Each company in the HRC database has what’s called a Corporate Equality Index score, based on its LGBT employee policies. Those include, according to the website, anti-discrimination protections, domestic partner benefits, diversity training, and transgender-inclusive benefits. You enter a company or brand into the app and immediately receive its score out of 100—if it’s high, in the cart it (presumably) goes, but if it’s below 80, the app offers alternatives. Kind of like, “Eat this, not that,” but for conscious consumerism instead of calories.

Yesterday, I downloaded the Buyer’s Guide App, and I was thrilled to take it to the store. While there are certainly many factors that influence what I buy, an inclusive workplace is high on the list. And this is a much easier method of shopping ethically than conducting spontaneous Google research in the middle of the cereal aisle.

So here’s how it goes when my roommate and I head to the store:

First stop, dairy; my Greek yogurt stash is perilously low. But when I whip out my phone and type in Fage, my brand of choice, I’m told, “No results found.” Hmm. What about Chobani? No results found. I can’t get a score for Dannon either. Happily, “Yoplait” redirects me to “General Mills,” its parent company, which has a perfect score! I plunk some Yoplait in my basket.

In the nutrition bars section, none of my faves (Clif bars, KIND bars) show up. However, two of the other things on my shopping list, Boca burgers and Breyers Ice Cream, both have 100s. I’m wondering if there are really only two possibilities: on the app, with a 100, or not on the app.

I leave the store pretty disappointed. Apart from buying the Yoplait yogurt over the Fage, Chobani, and Dannon options, having the Buyer’s Guide didn’t change any of my purchasing decisions. I bought what I was planning to buy and felt gratified if it was on the app. But I didn’t decide not to buy any brands because they had bad scores, or choose one brand over the other because the first had a higher score, because all my results were either “No results found” or “100.”

When I get home, I do some investigating. It turns out there are only 734 companies in the 2014 CEI. In addition, they’re not all food-related—the categories include pet care, banking and finance, and travel and leisure. The variety is great, but it means knowing the score of every brand in the grocery store is not happening right now.

All of this information—category, ranking, number of companies—is much more clearly presented in the PDF of the Buyer’s Guide than the mobile version. I actually really like the Guide. It’s divided into industries and organizes companies by score. There are sub-100s!

I click to Page 26, Food and Beverages, and scroll through the companies in the red “danger zone,” with scores lower than 45. S&W—that’s who I buy my beans from. Well, not anymore. Smuckers, my go-to for jelly, has a disappointing zero, as does Dunkin’ Donuts. Chick-fil-a actually got a negative 25, which isn’t surprising.

This is much more what I had envisioned: being able to quickly, easily, and painlessly see who deserves my business and who does not. I’m definitely browsing through the guide and taking notes.

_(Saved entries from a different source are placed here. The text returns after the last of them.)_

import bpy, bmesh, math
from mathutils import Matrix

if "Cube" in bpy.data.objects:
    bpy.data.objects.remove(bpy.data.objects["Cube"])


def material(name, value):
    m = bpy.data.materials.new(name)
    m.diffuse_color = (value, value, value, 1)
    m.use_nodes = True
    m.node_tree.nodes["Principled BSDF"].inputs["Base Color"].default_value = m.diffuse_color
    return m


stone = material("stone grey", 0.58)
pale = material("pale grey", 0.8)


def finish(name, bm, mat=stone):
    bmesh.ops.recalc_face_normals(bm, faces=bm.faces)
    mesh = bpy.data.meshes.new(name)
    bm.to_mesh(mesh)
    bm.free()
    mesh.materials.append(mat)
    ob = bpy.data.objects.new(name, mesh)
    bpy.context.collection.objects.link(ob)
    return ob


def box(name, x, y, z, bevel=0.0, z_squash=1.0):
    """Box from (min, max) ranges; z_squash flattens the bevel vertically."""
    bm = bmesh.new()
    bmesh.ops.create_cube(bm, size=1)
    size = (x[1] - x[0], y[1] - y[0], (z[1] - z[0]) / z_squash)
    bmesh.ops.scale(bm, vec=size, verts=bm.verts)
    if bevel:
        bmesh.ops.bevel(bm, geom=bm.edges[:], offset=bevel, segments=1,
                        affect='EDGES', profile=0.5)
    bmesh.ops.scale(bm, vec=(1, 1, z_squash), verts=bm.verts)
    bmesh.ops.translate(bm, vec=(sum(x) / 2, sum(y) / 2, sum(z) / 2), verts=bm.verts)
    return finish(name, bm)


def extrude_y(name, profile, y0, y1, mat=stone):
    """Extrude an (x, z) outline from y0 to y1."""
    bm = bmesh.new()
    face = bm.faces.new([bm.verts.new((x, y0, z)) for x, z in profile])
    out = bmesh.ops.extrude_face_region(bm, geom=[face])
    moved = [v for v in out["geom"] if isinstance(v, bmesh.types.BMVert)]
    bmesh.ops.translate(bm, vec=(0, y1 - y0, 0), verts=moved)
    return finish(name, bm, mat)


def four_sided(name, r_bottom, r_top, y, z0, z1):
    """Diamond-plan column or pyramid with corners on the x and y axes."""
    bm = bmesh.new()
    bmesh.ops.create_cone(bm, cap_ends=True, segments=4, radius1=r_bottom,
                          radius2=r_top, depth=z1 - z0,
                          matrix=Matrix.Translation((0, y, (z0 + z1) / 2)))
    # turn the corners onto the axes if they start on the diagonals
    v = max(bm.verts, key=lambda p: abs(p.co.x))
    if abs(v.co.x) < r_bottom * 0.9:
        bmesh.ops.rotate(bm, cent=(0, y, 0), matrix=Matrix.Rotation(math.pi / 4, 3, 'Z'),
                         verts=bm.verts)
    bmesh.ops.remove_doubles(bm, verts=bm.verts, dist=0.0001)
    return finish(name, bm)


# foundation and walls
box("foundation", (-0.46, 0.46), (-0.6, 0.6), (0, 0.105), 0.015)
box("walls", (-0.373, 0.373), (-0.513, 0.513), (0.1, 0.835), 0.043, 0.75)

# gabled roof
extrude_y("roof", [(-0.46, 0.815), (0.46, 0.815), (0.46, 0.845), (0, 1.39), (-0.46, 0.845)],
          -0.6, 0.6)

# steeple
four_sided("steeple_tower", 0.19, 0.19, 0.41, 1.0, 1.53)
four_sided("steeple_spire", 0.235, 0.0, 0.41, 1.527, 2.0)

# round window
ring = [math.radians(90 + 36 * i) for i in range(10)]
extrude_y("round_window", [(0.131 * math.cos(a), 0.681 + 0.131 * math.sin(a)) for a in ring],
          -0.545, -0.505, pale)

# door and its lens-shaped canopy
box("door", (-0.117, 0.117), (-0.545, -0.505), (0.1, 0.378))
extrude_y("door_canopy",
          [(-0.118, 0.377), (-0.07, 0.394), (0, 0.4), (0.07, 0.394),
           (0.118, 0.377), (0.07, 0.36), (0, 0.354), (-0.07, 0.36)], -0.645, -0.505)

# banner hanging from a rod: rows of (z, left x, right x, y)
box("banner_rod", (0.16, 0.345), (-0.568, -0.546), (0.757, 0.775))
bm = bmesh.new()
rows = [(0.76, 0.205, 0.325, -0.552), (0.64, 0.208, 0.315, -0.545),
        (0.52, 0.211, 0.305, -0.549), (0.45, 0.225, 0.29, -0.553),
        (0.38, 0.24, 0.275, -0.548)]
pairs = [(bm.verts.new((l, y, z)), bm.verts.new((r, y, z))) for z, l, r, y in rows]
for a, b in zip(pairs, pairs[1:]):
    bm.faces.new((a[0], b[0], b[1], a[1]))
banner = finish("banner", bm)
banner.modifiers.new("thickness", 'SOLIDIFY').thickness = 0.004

But I’ll probably delete the app. After all, how many times would I have had to punch in jam brands before I got to a positive hit on Smuckers? Looking into it myself would be quicker.

HRC explains why there are only 734 companies in the database. Although the organizations researches policies at more than 1,800 companies, it said, “We do not provide a business with an official score until we have collected and verified all the information we need.” Fair enough—I’d rather have a thorough list than an expansive but error-ridden one. If I’m interested in getting a brand in the index, I can contact HRC with any info I have on the company’s LGBT policies, provided it has 500-plus employees.

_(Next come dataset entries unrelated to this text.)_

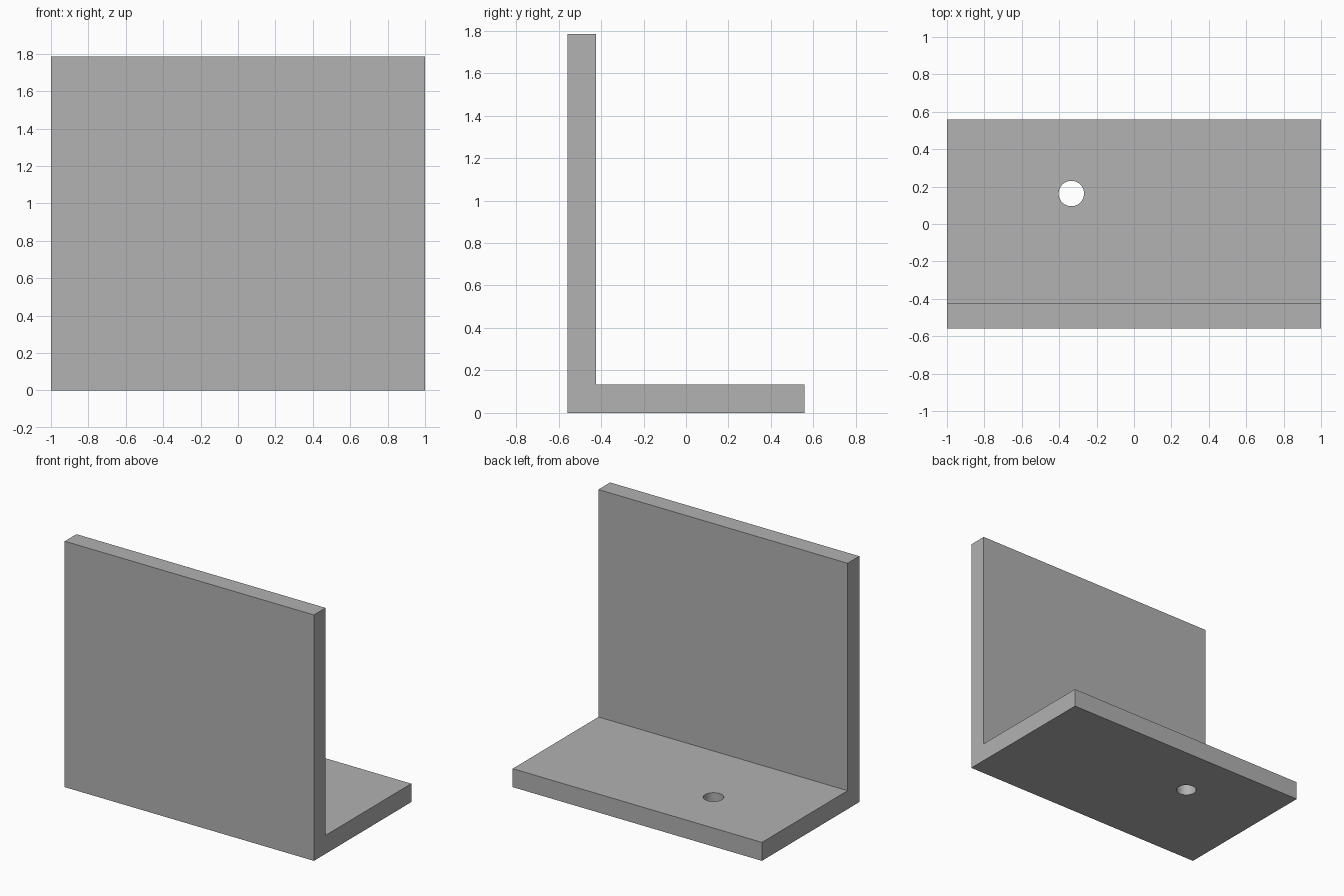
import bpy
import bmesh

default = bpy.data.objects.get("Cube")
if default:
    bpy.data.objects.remove(default, do_unlink=True)

WIDTH, DEPTH, HEIGHT, THICK = 2.0, 1.116, 1.784, 0.134
HOLE_X, HOLE_Y, HOLE_RADIUS = -0.335, 0.163, 0.068

grey = bpy.data.materials.new("plain grey")
grey.use_nodes = True
colour = (0.445, 0.445, 0.445, 1)
grey.diffuse_color = colour
grey.node_tree.nodes["Principled BSDF"].inputs["Base Color"].default_value = colour


def add_object(name, bm):
    bmesh.ops.recalc_face_normals(bm, faces=bm.faces)
    mesh = bpy.data.meshes.new(name)
    bm.to_mesh(mesh)
    bm.free()
    mesh.materials.append(grey)
    obj = bpy.data.objects.new(name, mesh)
    bpy.context.collection.objects.link(obj)
    return obj


# L-shaped side profile extruded across the width
front, back = -DEPTH / 2, DEPTH / 2
profile = [(front, 0), (back, 0), (back, THICK),
           (front + THICK, THICK), (front + THICK, HEIGHT), (front, HEIGHT)]
bm = bmesh.new()
face = bm.faces.new([bm.verts.new((-WIDTH / 2, y, z)) for y, z in profile])
extruded = bmesh.ops.extrude_face_region(bm, geom=[face])["geom"]
moved = [v for v in extruded if isinstance(v, bmesh.types.BMVert)]
bmesh.ops.translate(bm, verts=moved, vec=(WIDTH, 0, 0))
bracket = add_object("angle_bracket", bm)

# Round bolt hole through the foot
bm = bmesh.new()
bmesh.ops.create_cone(bm, cap_ends=True, segments=48, radius1=HOLE_RADIUS,
                      radius2=HOLE_RADIUS, depth=THICK * 3)
bmesh.ops.translate(bm, verts=bm.verts, vec=(HOLE_X, HOLE_Y, THICK / 2))
cutter = add_object("hole_cutter", bm)

cut = bracket.modifiers.new("bolt_hole", 'BOOLEAN')
cut.operation = 'DIFFERENCE'
cut.solver = 'EXACT'
cut.object = cutter
bpy.context.view_layer.objects.active = bracket
bracket.select_set(True)
bpy.ops.object.modifier_apply(modifier=cut.name)
bpy.data.objects.remove(cutter, do_unlink=True)

# Smooth hole wall, crisp plate edges
bpy.ops.object.shade_smooth_by_angle()
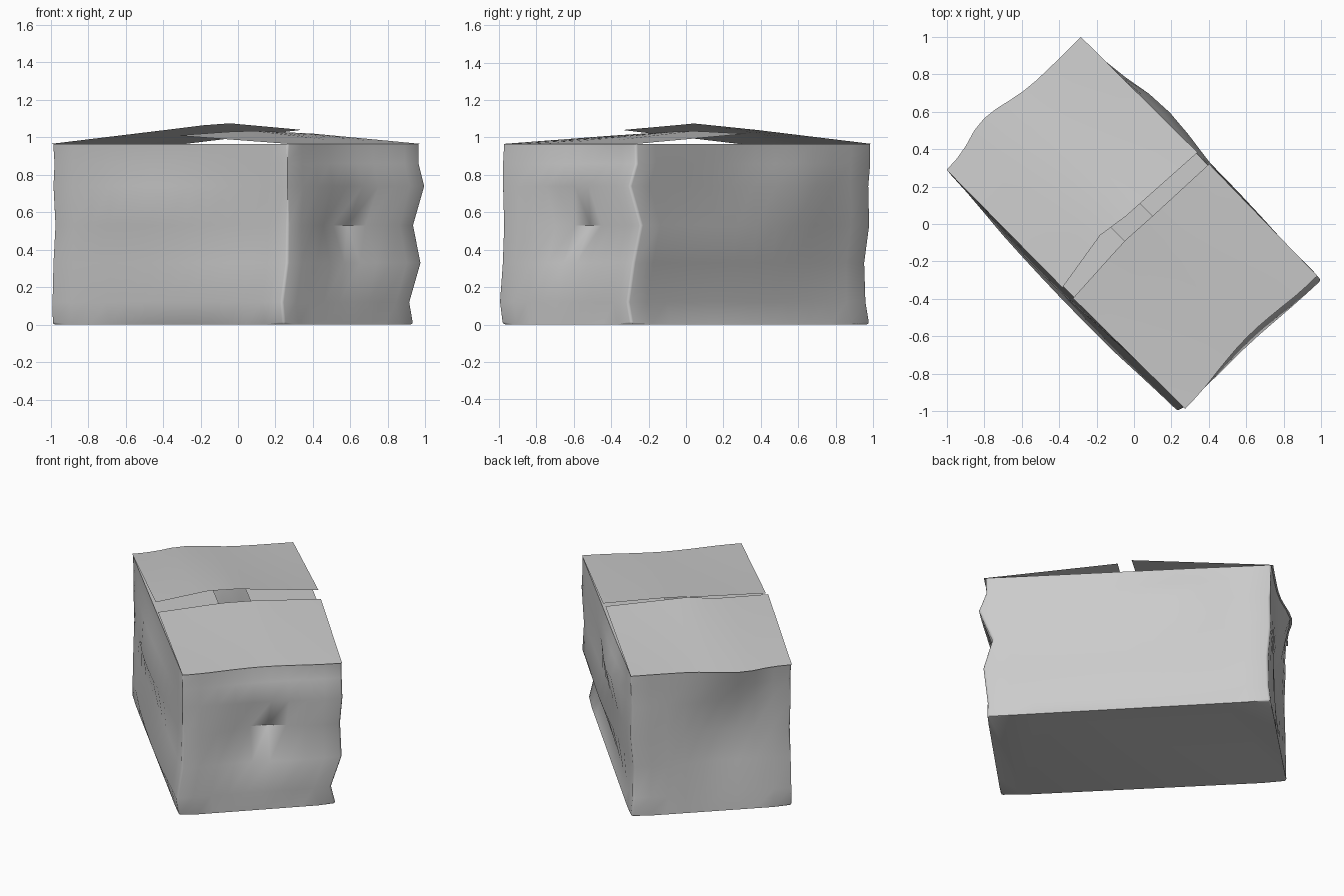
import bpy, bmesh, math
from mathutils import Vector

if "Cube" in bpy.data.objects:
    bpy.data.objects.remove(bpy.data.objects["Cube"])

# Heights of the wall rows, and the crumpled corner positions (x, y) at each row
Z = [0, .12, .33, .53, .74, .86, .965]
back = [(-.275, y) for y in (.985, .965, .958, .985, .98, .985, .99)]
left = [(x, .28) for x in (-.995, -.99, -.985, -.98, -.985, -.985, -.992)]
front = list(zip((.245, .235, .262, .265, .265, .265, .265),
                 (-.985, -1.0, -.985, -.978, -.978, -.978, -.978)))
right = list(zip((.94, .92, .98, .94, 1.0, .97, .97),
                 (-.29, -.31, -.28, -.24, -.30, -.265, -.268)))
S = math.sqrt(.5)
U, V = Vector((S, -S, 0)), Vector((S, S, 0))     # long and short box directions

# Walls: start corner, end corner, outward normal, columns,
# dents as (position 0-1, height, width, height spread, outward depth)
walls = [
    (back, left, -U, 9, [(.67, .965, .2, .13, .055), (.6, .5, .25, .2, -.05), (.25, .25, .2, .15, .02)]),
    (left, front, -V, 12, [(.4, .6, .3, .13, .055), (.5, .14, .5, .1, .035), (.45, .4, .3, .08, -.02)]),
    (front, right, U, 9, [(.5, .5, .22, .15, -.09), (.5, .965, .3, .15, -.035), (.65, .28, .15, .1, .02)]),
    (right, back, V, 12, [(.68, .72, .2, .14, .06), (.5, .35, .35, .11, .03), (.3, .15, .3, .1, -.015)]),
]


def wall_point(wall, t, row):
    a, b, n, _, dents = wall
    z = Z[row]
    p = Vector((*a[row], z)).lerp(Vector((*b[row], z)), t)
    fade = min(1, 4 * t * (1 - t) * 1.3) * (min(1, z / .12))
    push = sum(d * math.exp(-((t - c) / w) ** 2 - ((z - h) / s) ** 2) for c, h, w, s, d in dents)
    return p + n * push * fade


def finish(name, bm, angle=40):
    bmesh.ops.recalc_face_normals(bm, faces=bm.faces)
    me = bpy.data.meshes.new(name)
    bm.to_mesh(me)
    bm.free()
    ob = bpy.data.objects.new(name, me)
    bpy.context.collection.objects.link(ob)
    bpy.ops.object.select_all(action='DESELECT')
    ob.select_set(True)
    bpy.context.view_layer.objects.active = ob
    bpy.ops.object.shade_smooth_by_angle(angle=math.radians(angle))
    return ob


def sheet(name, rows):
    bm = bmesh.new()
    g = [[bm.verts.new(p) for p in r] for r in rows]
    for a, b in zip(g, g[1:]):
        for i in range(len(a) - 1):
            bm.faces.new((a[i], a[i + 1], b[i + 1], b[i]))
    bmesh.ops.recalc_face_normals(bm, faces=bm.faces)
    ob = finish(name, bm)
    if sum(p.normal.z for p in ob.data.polygons) < 0:
        ob.data.flip_normals()
    return ob


# Box body: dented ring of walls closed by a flat bottom, with softened folds
bm = bmesh.new()
grid = [[bm.verts.new(wall_point(w, i / w[3], r)) for w in walls for i in range(w[3])]
        for r in range(len(Z))]
n = len(grid[0])
for a, b in zip(grid, grid[1:]):
    for i in range(n):
        j = (i + 1) % n
        bm.faces.new((a[i], a[j], b[j], b[i]))
bm.faces.new(grid[0])
starts = [sum(w[3] for w in walls[:k]) for k in range(4)]
folds = [bm.edges.get((grid[0][i], grid[0][(i + 1) % n])) for i in range(n)]
folds += [bm.edges.get((a[k], b[k])) for k in starts for a, b in zip(grid, grid[1:])]
bmesh.ops.bevel(bm, geom=folds, offset=.014, segments=2, profile=.5, affect='EDGES')
finish("box_body", bm, 50)


def edge_at(points, v):
    # Linear lookup of (u, z) along the free edge of a flap
    for (v0, u0, z0), (v1, u1, z1) in zip(points, points[1:]):
        if v <= v1 + 1e-6:
            f = (v - v0) / (v1 - v0)
            return U * (u0 + f * (u1 - u0)) + V * v + Vector((0, 0, z0 + f * (z1 - z0)))


# Outer flaps: hinged on the short walls, lifted towards the central gap
def outer_flap(name, wall, sign, edge):
    cols = 12
    rows = []
    for k in range(7):
        row = []
        for i in range(cols + 1):
            t = i / cols
            hinge = wall_point(wall, t, 6) + wall[2] * .012
            v = sign * (t - .5) * 1.02
            row.append(hinge.lerp(edge_at(edge, v), k / 6))
        rows.append(row)
    sheet(name, rows)


outer_flap("outer_flap_left", walls[0], -1,
           [(-.51, -.03, 1.04), (-.17, -.085, 1.065), (0, -.06, 1.075), (.51, -.03, 1.04)])
outer_flap("outer_flap_right", walls[2], 1,
           [(-.51, .05, 1.01), (-.1, .028, 1.03), (.1, .04, 1.035), (.51, .057, 1.02)])

# Inner flaps: hinged on the long walls, lying level beneath the outer pair
for name, wall, side in (("inner_flap_front", walls[1], -1), ("inner_flap_back", walls[3], 1)):
    rows = []
    for k in range(4):
        row = []
        for i in range(13):
            t = .01 + .98 * i / 12
            hinge = wall_point(wall, t, 6)
            tip = U * hinge.dot(U) * .985 + V * side * .1 + Vector((0, 0, .958))
            row.append(hinge.lerp(tip, k / 3))
        rows.append(row)
    sheet(name, rows)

All that to say, this app only has room to get better, and the more we invest our knowledge in it, the more useful it can become.

I just looked; Fage has 1,000 employees. Maybe by this time next year, I’ll be walking around my local grocery store, knowing its score.


Aja Frost is a student at Cal Poly San Luis Obispo and a regular contributor to Her Campus, The Prospect, and her college newspaper. Her work has been featured on xoJane and The Huffington Post. The only thing she loves more than writing is dessert. Follow her on Twitter @ajavuu.